Kyam Livingston pleaded repeatedly for medical attention in the hours before she died in police custody at Brooklyn Central Booking jail, witnesses say. Two years later, her family is still asking why her request was denied and asking for criminal prosecution of officers involved.

Marking the two-year anniversary of Livingston’s death, relatives and dozens of enraged protesters converged outside the jail Tuesday evening and demanded justice, police accountability and reform. During the emotional rally, chants of “No Justice, No Peace,” “If We Don’t Get It, Shut Down” and “We Need Justice for Kyam Livingston, Ignored and Killed in a Booking Cell!” rose from the diverse crowd.

“I’ve been waiting for two years, getting tired, but I’m going to keep fighting,” Livingston’s mother, Anita Neal, declared. “I need justice for my daughter. This whole building needs to be cleaned out and that’s what I’m fighting for. I don’t want any another family to go through what I’m going through. It has to stop. I will not give up.”
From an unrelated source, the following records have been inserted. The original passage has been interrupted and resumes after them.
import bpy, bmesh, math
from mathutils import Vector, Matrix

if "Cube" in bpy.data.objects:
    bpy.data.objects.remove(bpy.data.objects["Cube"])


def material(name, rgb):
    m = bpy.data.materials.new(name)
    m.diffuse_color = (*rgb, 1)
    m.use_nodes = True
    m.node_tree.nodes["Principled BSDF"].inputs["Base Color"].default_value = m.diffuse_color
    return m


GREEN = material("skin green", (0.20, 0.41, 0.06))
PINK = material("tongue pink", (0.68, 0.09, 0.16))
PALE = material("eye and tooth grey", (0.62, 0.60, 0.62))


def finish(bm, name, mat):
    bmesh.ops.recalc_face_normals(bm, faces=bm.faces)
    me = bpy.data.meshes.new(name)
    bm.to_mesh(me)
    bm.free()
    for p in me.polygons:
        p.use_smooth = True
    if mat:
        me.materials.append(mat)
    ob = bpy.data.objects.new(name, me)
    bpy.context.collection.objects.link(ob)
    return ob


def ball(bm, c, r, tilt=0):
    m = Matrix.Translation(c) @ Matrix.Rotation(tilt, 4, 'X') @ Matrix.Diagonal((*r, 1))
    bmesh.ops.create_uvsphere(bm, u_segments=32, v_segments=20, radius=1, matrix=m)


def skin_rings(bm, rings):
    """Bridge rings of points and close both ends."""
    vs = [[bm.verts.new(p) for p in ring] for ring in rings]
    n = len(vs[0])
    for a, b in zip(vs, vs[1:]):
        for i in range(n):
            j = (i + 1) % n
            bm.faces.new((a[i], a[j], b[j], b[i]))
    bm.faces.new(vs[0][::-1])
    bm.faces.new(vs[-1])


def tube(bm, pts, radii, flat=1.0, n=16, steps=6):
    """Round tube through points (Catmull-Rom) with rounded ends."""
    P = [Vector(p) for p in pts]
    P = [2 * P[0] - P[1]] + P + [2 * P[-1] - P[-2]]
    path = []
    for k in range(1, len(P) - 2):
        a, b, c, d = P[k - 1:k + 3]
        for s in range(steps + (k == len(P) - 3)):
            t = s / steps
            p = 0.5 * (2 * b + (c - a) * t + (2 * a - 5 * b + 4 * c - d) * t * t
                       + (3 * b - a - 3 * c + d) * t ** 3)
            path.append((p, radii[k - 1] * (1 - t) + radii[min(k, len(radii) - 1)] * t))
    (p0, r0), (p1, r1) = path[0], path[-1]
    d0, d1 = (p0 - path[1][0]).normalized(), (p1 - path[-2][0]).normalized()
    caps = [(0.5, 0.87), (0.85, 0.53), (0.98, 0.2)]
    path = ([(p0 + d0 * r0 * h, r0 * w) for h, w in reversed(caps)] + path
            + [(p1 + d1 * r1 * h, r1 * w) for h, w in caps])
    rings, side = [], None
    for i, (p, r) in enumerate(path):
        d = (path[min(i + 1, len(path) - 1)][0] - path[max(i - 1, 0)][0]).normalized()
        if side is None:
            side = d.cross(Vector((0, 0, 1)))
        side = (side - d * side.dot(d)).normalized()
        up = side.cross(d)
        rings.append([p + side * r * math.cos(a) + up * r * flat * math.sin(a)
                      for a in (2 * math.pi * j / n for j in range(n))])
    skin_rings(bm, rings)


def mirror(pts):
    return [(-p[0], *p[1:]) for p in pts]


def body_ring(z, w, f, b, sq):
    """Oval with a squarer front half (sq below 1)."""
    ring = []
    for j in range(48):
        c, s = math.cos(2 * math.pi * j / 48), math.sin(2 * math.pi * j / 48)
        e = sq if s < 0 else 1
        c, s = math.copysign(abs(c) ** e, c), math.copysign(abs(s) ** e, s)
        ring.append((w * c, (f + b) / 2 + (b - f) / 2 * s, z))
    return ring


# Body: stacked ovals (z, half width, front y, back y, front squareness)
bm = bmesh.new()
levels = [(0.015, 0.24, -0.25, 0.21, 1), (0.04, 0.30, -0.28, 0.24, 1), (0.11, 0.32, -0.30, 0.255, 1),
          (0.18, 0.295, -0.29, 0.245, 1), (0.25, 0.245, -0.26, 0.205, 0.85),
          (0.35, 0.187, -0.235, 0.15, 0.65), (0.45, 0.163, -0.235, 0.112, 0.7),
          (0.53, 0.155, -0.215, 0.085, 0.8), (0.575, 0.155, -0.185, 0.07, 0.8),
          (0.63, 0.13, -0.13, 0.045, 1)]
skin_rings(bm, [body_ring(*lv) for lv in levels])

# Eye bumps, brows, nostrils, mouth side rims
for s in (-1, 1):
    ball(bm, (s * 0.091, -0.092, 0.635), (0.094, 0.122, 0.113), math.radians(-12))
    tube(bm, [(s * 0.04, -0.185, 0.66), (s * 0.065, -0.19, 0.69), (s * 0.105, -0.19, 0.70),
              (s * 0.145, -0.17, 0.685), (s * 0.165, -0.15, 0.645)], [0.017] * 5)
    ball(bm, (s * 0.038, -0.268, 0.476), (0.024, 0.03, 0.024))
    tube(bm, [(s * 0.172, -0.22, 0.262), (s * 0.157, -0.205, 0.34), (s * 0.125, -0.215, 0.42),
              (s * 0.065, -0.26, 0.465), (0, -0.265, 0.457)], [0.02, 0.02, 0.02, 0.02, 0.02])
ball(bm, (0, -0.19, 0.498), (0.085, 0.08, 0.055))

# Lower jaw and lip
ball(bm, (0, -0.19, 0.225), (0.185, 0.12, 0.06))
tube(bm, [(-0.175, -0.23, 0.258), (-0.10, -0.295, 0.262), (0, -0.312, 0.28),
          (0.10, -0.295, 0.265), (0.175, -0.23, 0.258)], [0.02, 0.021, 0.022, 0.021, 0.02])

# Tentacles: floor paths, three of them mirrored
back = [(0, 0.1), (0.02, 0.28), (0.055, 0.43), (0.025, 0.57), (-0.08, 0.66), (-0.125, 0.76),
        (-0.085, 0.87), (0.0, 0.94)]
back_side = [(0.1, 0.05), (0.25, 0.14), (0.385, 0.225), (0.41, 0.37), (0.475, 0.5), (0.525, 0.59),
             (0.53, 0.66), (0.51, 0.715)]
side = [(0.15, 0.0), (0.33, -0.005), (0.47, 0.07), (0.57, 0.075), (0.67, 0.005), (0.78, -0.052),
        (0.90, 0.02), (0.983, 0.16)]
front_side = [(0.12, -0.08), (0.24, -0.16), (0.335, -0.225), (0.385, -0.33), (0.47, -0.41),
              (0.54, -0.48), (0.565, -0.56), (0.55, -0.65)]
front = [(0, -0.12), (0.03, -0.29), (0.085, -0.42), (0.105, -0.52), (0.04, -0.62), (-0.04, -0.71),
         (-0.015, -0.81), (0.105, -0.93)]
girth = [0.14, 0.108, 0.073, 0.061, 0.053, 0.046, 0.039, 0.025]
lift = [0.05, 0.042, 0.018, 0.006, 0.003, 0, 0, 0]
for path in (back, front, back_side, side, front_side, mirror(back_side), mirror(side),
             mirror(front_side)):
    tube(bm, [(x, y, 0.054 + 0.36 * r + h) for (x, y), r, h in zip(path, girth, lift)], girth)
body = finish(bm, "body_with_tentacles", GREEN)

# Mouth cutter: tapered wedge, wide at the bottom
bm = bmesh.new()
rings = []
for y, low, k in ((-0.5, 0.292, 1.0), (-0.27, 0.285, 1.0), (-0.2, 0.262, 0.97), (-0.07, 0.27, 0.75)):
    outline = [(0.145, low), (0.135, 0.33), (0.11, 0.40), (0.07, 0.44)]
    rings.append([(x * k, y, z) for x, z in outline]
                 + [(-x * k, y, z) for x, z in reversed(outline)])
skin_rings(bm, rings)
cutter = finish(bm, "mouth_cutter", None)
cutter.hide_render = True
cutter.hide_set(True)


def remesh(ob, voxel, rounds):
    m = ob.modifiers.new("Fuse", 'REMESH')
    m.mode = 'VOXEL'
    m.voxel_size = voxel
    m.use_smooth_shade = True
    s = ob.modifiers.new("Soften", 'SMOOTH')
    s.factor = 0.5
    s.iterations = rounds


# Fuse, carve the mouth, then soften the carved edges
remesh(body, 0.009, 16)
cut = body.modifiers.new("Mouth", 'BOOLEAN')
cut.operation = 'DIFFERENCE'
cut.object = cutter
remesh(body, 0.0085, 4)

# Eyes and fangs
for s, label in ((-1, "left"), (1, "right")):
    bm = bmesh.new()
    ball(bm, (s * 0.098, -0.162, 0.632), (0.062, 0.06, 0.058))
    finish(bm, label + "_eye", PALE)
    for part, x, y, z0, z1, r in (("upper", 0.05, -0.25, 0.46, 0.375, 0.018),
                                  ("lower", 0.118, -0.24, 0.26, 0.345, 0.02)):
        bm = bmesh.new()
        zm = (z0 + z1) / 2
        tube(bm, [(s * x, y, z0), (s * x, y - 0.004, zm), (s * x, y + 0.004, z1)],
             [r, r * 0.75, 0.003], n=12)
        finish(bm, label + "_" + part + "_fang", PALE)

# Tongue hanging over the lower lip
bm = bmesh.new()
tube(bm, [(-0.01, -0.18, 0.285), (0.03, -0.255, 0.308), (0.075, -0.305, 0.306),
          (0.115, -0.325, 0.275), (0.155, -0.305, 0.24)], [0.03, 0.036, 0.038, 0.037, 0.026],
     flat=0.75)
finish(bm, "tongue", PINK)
Livingston was arrested July 19, 2013, after violating an order of protection taken out by her 78-year-old grandmother, Theresa Johnson, with whom she lived at the time. Johnson said she called the NYPD after Livingston drank alcohol and turned violent. The order prohibited her from drinking in the apartment. She was taken into custody and no charges were filed against her. Livingston was waiting to see a judge, Neal recalled.

Aleah Holland, an inmate who was in the cell with Livingston, told the New York Daily News that the victim was crying about stomach pains and diarrhea and had asked the officers for hours to get her medical attention.

“They said, ‘Shut up before we lose your paperwork, and you won’t be seen by a judge,’” Holland said.

Livingston was reportedly dead for 20 minutes before the medical personnel arrived the morning of July 21. However, NYPD officials claimed that Livingston was pronounced dead at Brooklyn Hospital Center. Livingston was working as a security guard at Elite Investigations, an investigative security and protection agency.

“They didn’t do anything,” said Neal, who later broke down in tears. “They let her drop dead on the floor, stood there and did nothing.”

While calling for police accountability, Djibril Toure, an activist with the Malcolm X Grassroots Movement, expressed anger at the city’s response. He urged supporters to “keep up the fight.”

“The fact that the city is not addressing it is why we have to stay together,” he said. “We have to fight back. We have to stay with the family as they struggle for justice. The city, for the most part, know these things are happening with their police. Kyam should have gotten attention, but they chose not to. They didn’t value her life. They need to be punished.”

Neal Furnkin, a member of the Justice for Kyam Livingston Committee, told the AmNews that Brooklyn District Attorney Kenneth Thompson had promised, since his campaign for office in 2013 to investigate what had happened.

“He told me that he was well aware of the case,” Furnkin recalled.

He added that Thompson’s office had promised to have meetings with the family on several occasions, but none have occurred. “He has not done right for this family,” he said. “We have no support, no contact. There’s a civil case going forward and we’ll keep the pressure.”

A spokesman for Thompson told the AmNews that the office had spoken with some representatives of the family. He said the DA’s office “conducted a thorough investigation into the case and found no evidence of misconduct.” The investigation was concluded last year, he said.